| Updated September 26, 2017

The top three categories for graded beef are prime, select and choice. They are ranked by decreasing amounts of fat within the muscle. Only the top 2 percent of all graded beef in the United States meets the qualifications to grade prime. Approximately 83 percent are considered grade choice and 15 percent grade select. Genetics, diet, days in the feedlot and an animal’s age all determine the quality of beef. Environmental factors such as stress can also influence meat quality and should be minimized.

Choose beef cattle breeds known for producing high quality, better tasting meat. Popular breeds among cattle ranchers include Angus, Hereford, Shorthorn or Wagyu (Japanese breed) cattle. These breeds carry desirable traits such as good feed consumption, superior weight gain and excellent marbling (fat) within the meat. They also reach skeletal maturity (full growth) earlier, which allows them to go to market at a younger age. Age can be a determining factor when grading prime; older animals are excluded from this grade.

Raise cattle from start to finish if possible. Breed animals with superior genetics to produce calves with superior genetics. Purchasing young cattle from good livestock is an alternative to raising from birth. Purchasing or raising young animals allows the producer to monitor and control the calves' environment throughout their lives.

Handle animals quietly and calmly. When running cattle through chutes (handling equipment) avoid injury as that ultimately results in bruised meat. If vaccinating or treating an illness, use subcutaneous (under the skin) injections whenever possible as this reduces damage to muscle tissue.

Provide clean fresh water and ensure all animals have access to it at all times. Allow for grazing if possible. Grass-fed beef is gaining popularity and provides cattle with the correct ratio of Omegas 3 and 6. Grass-fed cattle might take longer to reach market weight but provide good tasting high-quality meat. Feeding corn is another way to add fat to muscle, which is key to grading prime. Once cattle have reached physiological maturity and muscle mass fat is allowed to build within muscle tissue.

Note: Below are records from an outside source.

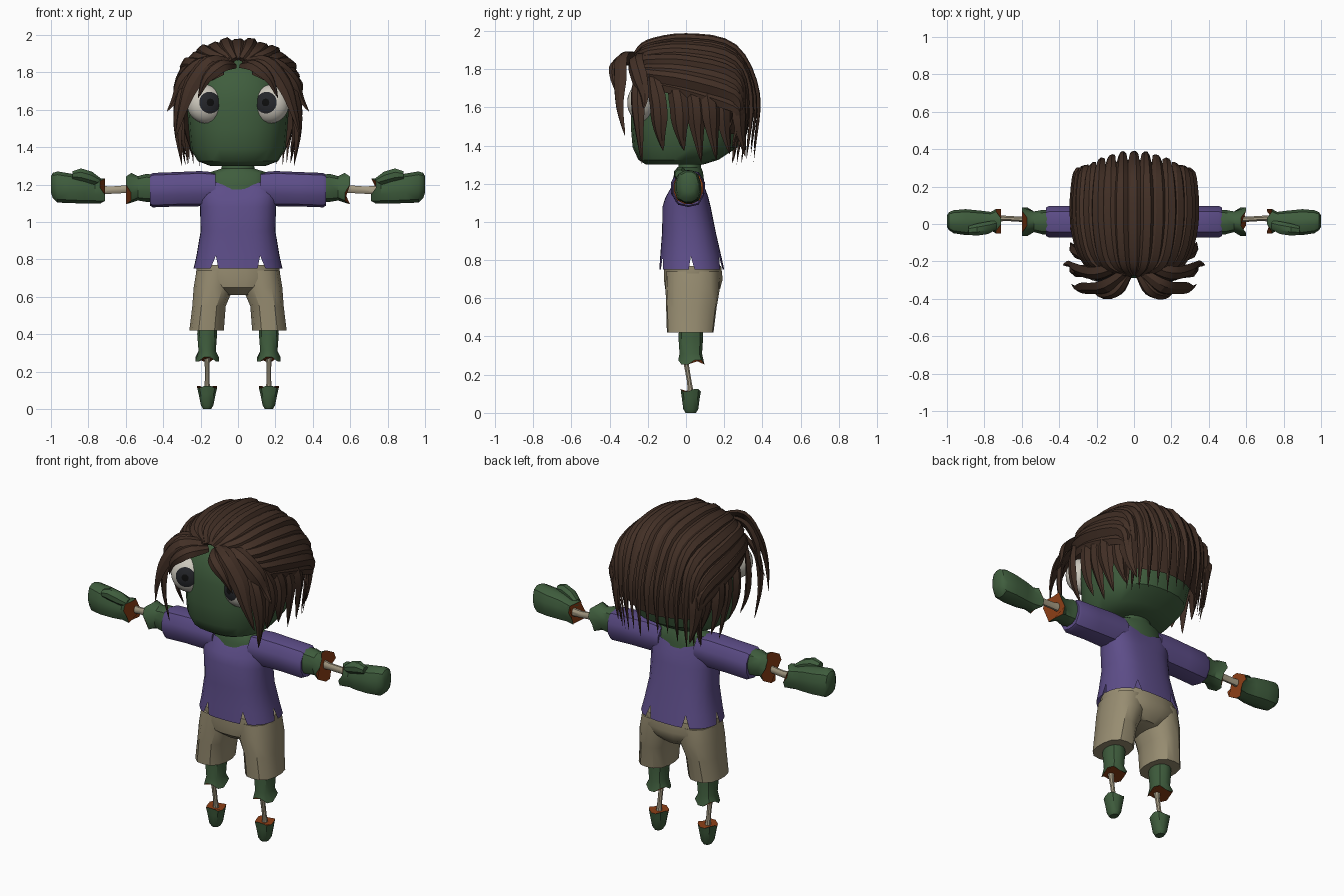
import bpy, bmesh, random
from math import sin, cos, pi, radians
from mathutils import Vector

random.seed(4)
if "Cube" in bpy.data.objects:
    bpy.data.objects.remove(bpy.data.objects["Cube"])


def material(name, rgb):
    m = bpy.data.materials.new(name)
    m.use_nodes = True
    m.diffuse_color = (*rgb, 1)
    m.node_tree.nodes["Principled BSDF"].inputs["Base Color"].default_value = (*rgb, 1)
    return m


SKIN = material("green skin", (.05, .11, .047))
SHIRT = material("purple cloth", (.11, .075, .25))
PANTS = material("tan cloth", (.31, .265, .165))
HAIR = material("brown hair", (.055, .029, .019))
BONE = material("pale bone", (.38, .33, .23))
FLESH = material("raw flesh", (.27, .05, .008))
WHITE = material("eye white", (.6, .57, .5))
IRIS = material("dark iris", (.018, .019, .023))
PUPIL = material("black pupil", (.004, .004, .004))


def finish(name, bm, mats, angle=35):
    bmesh.ops.recalc_face_normals(bm, faces=bm.faces)
    me = bpy.data.meshes.new(name)
    bm.to_mesh(me)
    bm.free()
    for m in mats:
        me.materials.append(m)
    me.polygons.foreach_set("use_smooth", [True] * len(me.polygons))
    me.set_sharp_from_angle(angle=radians(angle))
    ob = bpy.data.objects.new(name, me)
    bpy.context.collection.objects.link(ob)
    return ob


def skin_rings(bm, rings):
    """Bridge closed rings; a missing vertex (None) leaves a notch."""
    for a, b in zip(rings, rings[1:]):
        n = len(a)
        for i in range(n):
            j = (i + 1) % n
            vs = [v for v in (a[i], a[j], b[j], b[i]) if v]
            if len(vs) > 2:
                bm.faces.new(vs)


def loft(name, axis, sections, mats, sides=12, power=2.0, jag=(0, 0), caps=(0, 0), side=1):
    """Sections: (position, centre a, centre b, radius a, radius b).
    jag makes the end rings ragged; caps gives end material slots or None."""
    bm, rings = bmesh.new(), []
    last = len(sections) - 1
    for k, (t, ca, cb, ra, rb) in enumerate(sections):
        ring = []
        rag = jag[0] if k == 0 else jag[1] if k == last else 0
        for i in range(sides):
            ang = 2 * pi * (i + .5) / sides
            c, s = cos(ang), sin(ang)
            f = (abs(c) ** power + abs(s) ** power) ** (-1 / power)
            a, b = ca + ra * c * f, cb + rb * s * f
            h = t + rag * (-1) ** (i // 2)
            p = (h, a, b) if axis == "X" else (a, b, h)
            ring.append(bm.verts.new((p[0] * side, p[1], p[2])))
        rings.append(ring)
    skin_rings(bm, rings)
    for ring, slot in ((rings[0], caps[0]), (rings[-1], caps[1])):
        if slot is not None:
            bm.faces.new(ring).material_index = slot
    return finish(name, bm, mats)


def curve_points(pts, steps=4):
    """Catmull-Rom path through the points."""
    p = [Vector(q) for q in pts]
    p = [2 * p[0] - p[1]] + p + [2 * p[-1] - p[-2]]
    out = []
    for a, b, c, d in zip(p, p[1:], p[2:], p[3:]):
        for k in range(steps):
            t = k / steps
            out.append(.5 * (2 * b + (c - a) * t + (2 * a - 5 * b + 4 * c - d) * t * t
                             + (3 * b - a - 3 * c + d) * t ** 3))
    return out + [p[-2]]


def lock(bm, pts, w, thick=.022):
    """A flat, ridged lock of hair that tapers to a point."""
    path, rings = curve_points(pts), []
    for k, p in enumerate(path[:-1]):
        s = k / (len(path) - 1)
        size = min(.55 + 2 * s, 1, 1.9 * (1 - s) + .08)
        tan = (path[k + 1] - path[max(k - 1, 0)]).normalized()
        out = p - Vector((0, .04, 1.6))
        out = (out - tan * out.dot(tan)).normalized()
        across = tan.cross(out)
        rings.append([bm.verts.new(p + across * w * size * u + out * thick * size * v)
                      for u, v in ((-1, -.5), (-.45, .6), (.35, .8), (1, -.3), (0, -.8))])
    skin_rings(bm, rings)
    bm.faces.new(rings[0])
    tip = bm.verts.new(path[-1])
    for i in range(5):
        bm.faces.new((rings[-1][i], rings[-1][i - 1], tip))


# Head and neck
loft("head", "Z", [(1.3, 0, -.06, .15, .15), (1.325, 0, -.04, .215, .21), (1.39, 0, -.005, .255, .275),
                   (1.5, 0, .01, .265, .3), (1.64, 0, .02, .275, .31), (1.75, 0, .02, .25, .29),
                   (1.83, 0, .03, .2, .245), (1.9, 0, .04, .1, .14)], [SKIN], 24, 2.5)
loft("neck", "Z", [(1.08, 0, .01, .16, .1), (1.2, 0, .01, .18, .088), (1.262, 0, .015, .165, .075),
                   (1.285, 0, .02, .09, .06), (1.36, 0, .02, .08, .06)], [SKIN], 16)

# Shirt body with a scooped neckline and slits at the hem
bm, rings = bmesh.new(), []
angles, slits = [], [pi * k / 6 for k in (0, 2, 4, 6, 8, 10)]
for k in range(24):
    a = 2 * pi * k / 24
    angles += [a - .09, a, a + .09] if k % 4 == 0 else [a]
for z, y, rx, ry in ((.75, .03, .238, .17), (.82, .025, .222, .16), (.95, .015, .2, .14),
                     (1.08, .003, .203, .126), (1.16, .005, .21, .112), (1.27, .012, .19, .083)):
    ring = []
    for a in angles:
        slit = z == .75 and any(abs(a - s) < .01 for s in slits)
        drop = .085 * sin(a) ** 2 if z == 1.27 else .03 * sin(a) ** 2 if z == 1.16 else 0
        f = (abs(cos(a)) ** 2.6 + abs(sin(a)) ** 2.6) ** (-1 / 2.6)
        ring.append(None if slit else bm.verts.new((rx * cos(a) * f, y + ry * sin(a) * f, z - drop)))
    rings.append(ring)
skin_rings(bm, rings)
finish("shirt_body", bm, [SHIRT])

# Shorts seat
loft("shorts_seat", "Z", [(.77, 0, .035, .222, .15), (.7, 0, .038, .228, .155), (.65, 0, .035, .2, .145),
                          (.61, 0, .04, .1, .1)], [PANTS], 16, 2.5)

# Limbs, mirrored
for side, word in ((1, "left"), (-1, "right")):
    loft(word + "_sleeve", "X", [(.12, .01, 1.18, .09, .085), (.2, .01, 1.178, .09, .094),
                                 (.32, .012, 1.175, .085, .092), (.455, .012, 1.17, .085, .092),
                                 (.47, .012, 1.17, .078, .084)], [SHIRT], 10, 2.6, side=side)
    loft(word + "_forearm", "X", [(.44, .01, 1.18, .068, .072), (.49, .01, 1.182, .066, .076),
                                  (.535, .012, 1.18, .056, .066), (.585, .012, 1.178, .078, .085)],
         [SKIN, FLESH], 12, 2.5, (0, .014), (0, 1), side)
    loft(word + "_arm_bone", "X", [(.55, .025, 1.18, .02, .03), (.6, .025, 1.175, .015, .022),
                                   (.68, .03, 1.17, .015, .021), (.75, .03, 1.17, .02, .026)],
         [BONE], 8, side=side)
    loft(word + "_hand", "X", [(.725, .015, 1.165, .066, .068), (.765, .015, 1.165, .05, .066),
                               (.82, .01, 1.173, .062, .075), (.9, .01, 1.18, .07, .08),
                               (.965, .012, 1.187, .062, .084), (.99, .015, 1.195, .048, .068),
                               (1, .015, 1.2, .03, .045)],
         [SKIN, FLESH], 12, 2.8, (.013, 0), (1, 0), side)
    loft(word + "_thumb", "X", [(.735, -.005, 1.215, .025, .02), (.78, -.02, 1.235, .035, .035),
                                (.84, -.03, 1.252, .034, .036), (.885, -.035, 1.25, .024, .022)],
         [SKIN], 8, 2.4, side=side)
    leg = .165 * side
    loft(word + "_shorts_leg", "Z", [(.74, .115 * side, .035, .108, .14), (.65, .13 * side, .035, .108, .142),
                                     (.55, .155 * side, .028, .09, .132), (.42, .168 * side, .022, .093, .122)],
         [PANTS], 14, 2.6)
    loft(word + "_shin", "Z", [(.46, leg, .025, .05, .06), (.4, leg, .025, .054, .066),
                               (.31, leg, .025, .047, .06), (.265, leg, .028, .064, .07)],
         [SKIN, FLESH], 12, 2.4, (0, .012), (0, 1))
    loft(word + "_leg_bone", "Z", [(.29, leg, -.002, .02, .02), (.24, leg, .004, .014, .014),
                                   (.16, leg, .018, .013, .013), (.1, leg, .025, .018, .018)], [BONE], 8)
    loft(word + "_foot", "Z", [(.118, leg, .025, .054, .054), (.08, leg, .025, .046, .048),
                               (.02, leg, .025, .034, .04), (0, leg, .025, .022, .028)],
         [SKIN, FLESH], 12, 2.4, (.006, 0), (1, 0))

    # Bulging eye with iris and pupil as rings around its pole
    bm = bmesh.new()
    bmesh.ops.create_uvsphere(bm, u_segments=24, v_segments=16, radius=1)
    for f in bm.faces:
        h = f.calc_center_median().normalized().z
        f.material_index = 2 if h > cos(radians(11)) else 1 if h > cos(radians(33)) else 0
    eye = finish(word + "_eye", bm, [WHITE, IRIS, PUPIL])
    eye.scale = (.105, .105, .08)
    eye.rotation_euler = Vector((-.3 * side, -1, .12)).to_track_quat("Z", "Y").to_euler()
    eye.location = (.17 * side, -.225, 1.63)


# Hair: ribs sweep from the parting over the crown and down the back
def rib(phi, tip, inset=0):
    s, c, k = sin(phi), cos(phi), 1 - inset
    return [(.08 * s, -.27, 1.82 + .05 * c), (.25 * s * k, -.2, 1.775 + .155 * c * k),
            (.315 * s * k, 0, 1.74 + .225 * c * k), (.31 * s * k, .25 - inset, 1.66 + .255 * c * k),
            (.29 * s * k, .38 - .1 * s * s - inset, 1.55 + .12 * c), (.27 * s, .36 - .12 * s * s - inset, tip)]


bm = bmesh.new()
rows = [[bm.verts.new(p) for p in curve_points(rib(radians(a), 1.46, .04))] for a in range(-100, 101, 10)]
for a, b in zip(rows, rows[1:]):
    for i in range(len(a) - 1):
        bm.faces.new((a[i], a[i + 1], b[i + 1], b[i]))
finish("hair_cap", bm, [HAIR])

bm = bmesh.new()
for k in range(-8, 9):
    lock(bm, rib(radians(k * 12.5), 1.29 + random.random() * .1), .048, .02 + .012 * (k % 2))
finish("hair_ribs", bm, [HAIR], 25)

# Hanging side locks and the parted fringe
bm = bmesh.new()
for side in (1, -1):
    for y in (-.15, -.04, .05, .13, .2, .28):
        tip = 1.29 + random.random() * .1
        x = .31 if y < .2 else .27
        lock(bm, [(side * px, y + dy, z) for px, dy, z in
                  ((x - .03, -.03, 1.77), (x + .01, 0, 1.62), (x, .01, 1.48), (x - .03, .03, tip))], .05)
    for w, pts in (
            (.042, ((.02, -.26, 1.84), (.09, -.36, 1.84), (.17, -.385, 1.77), (.215, -.36, 1.66))),
            (.052, ((.03, -.25, 1.86), (.15, -.34, 1.86), (.25, -.35, 1.74), (.3, -.35, 1.6), (.335, -.32, 1.45))),
            (.05, ((.05, -.22, 1.87), (.2, -.27, 1.85), (.3, -.25, 1.76), (.34, -.22, 1.66), (.38, -.22, 1.59))),
            (.045, ((.22, -.24, 1.8), (.3, -.26, 1.68), (.325, -.25, 1.5), (.3, -.23, 1.3)))):
        lock(bm, [(side * x, y, z) for x, y, z in pts], w)
finish("hair_fringe", bm, [HAIR], 25)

Prepare to keep cattle on feed slightly longer than cattle raised for lower grades. Again, marbling is key to grading prime. Because marbling occurs in the final stages of the animal's growth, cattle might need to stay on feed longer to achieve the desired results.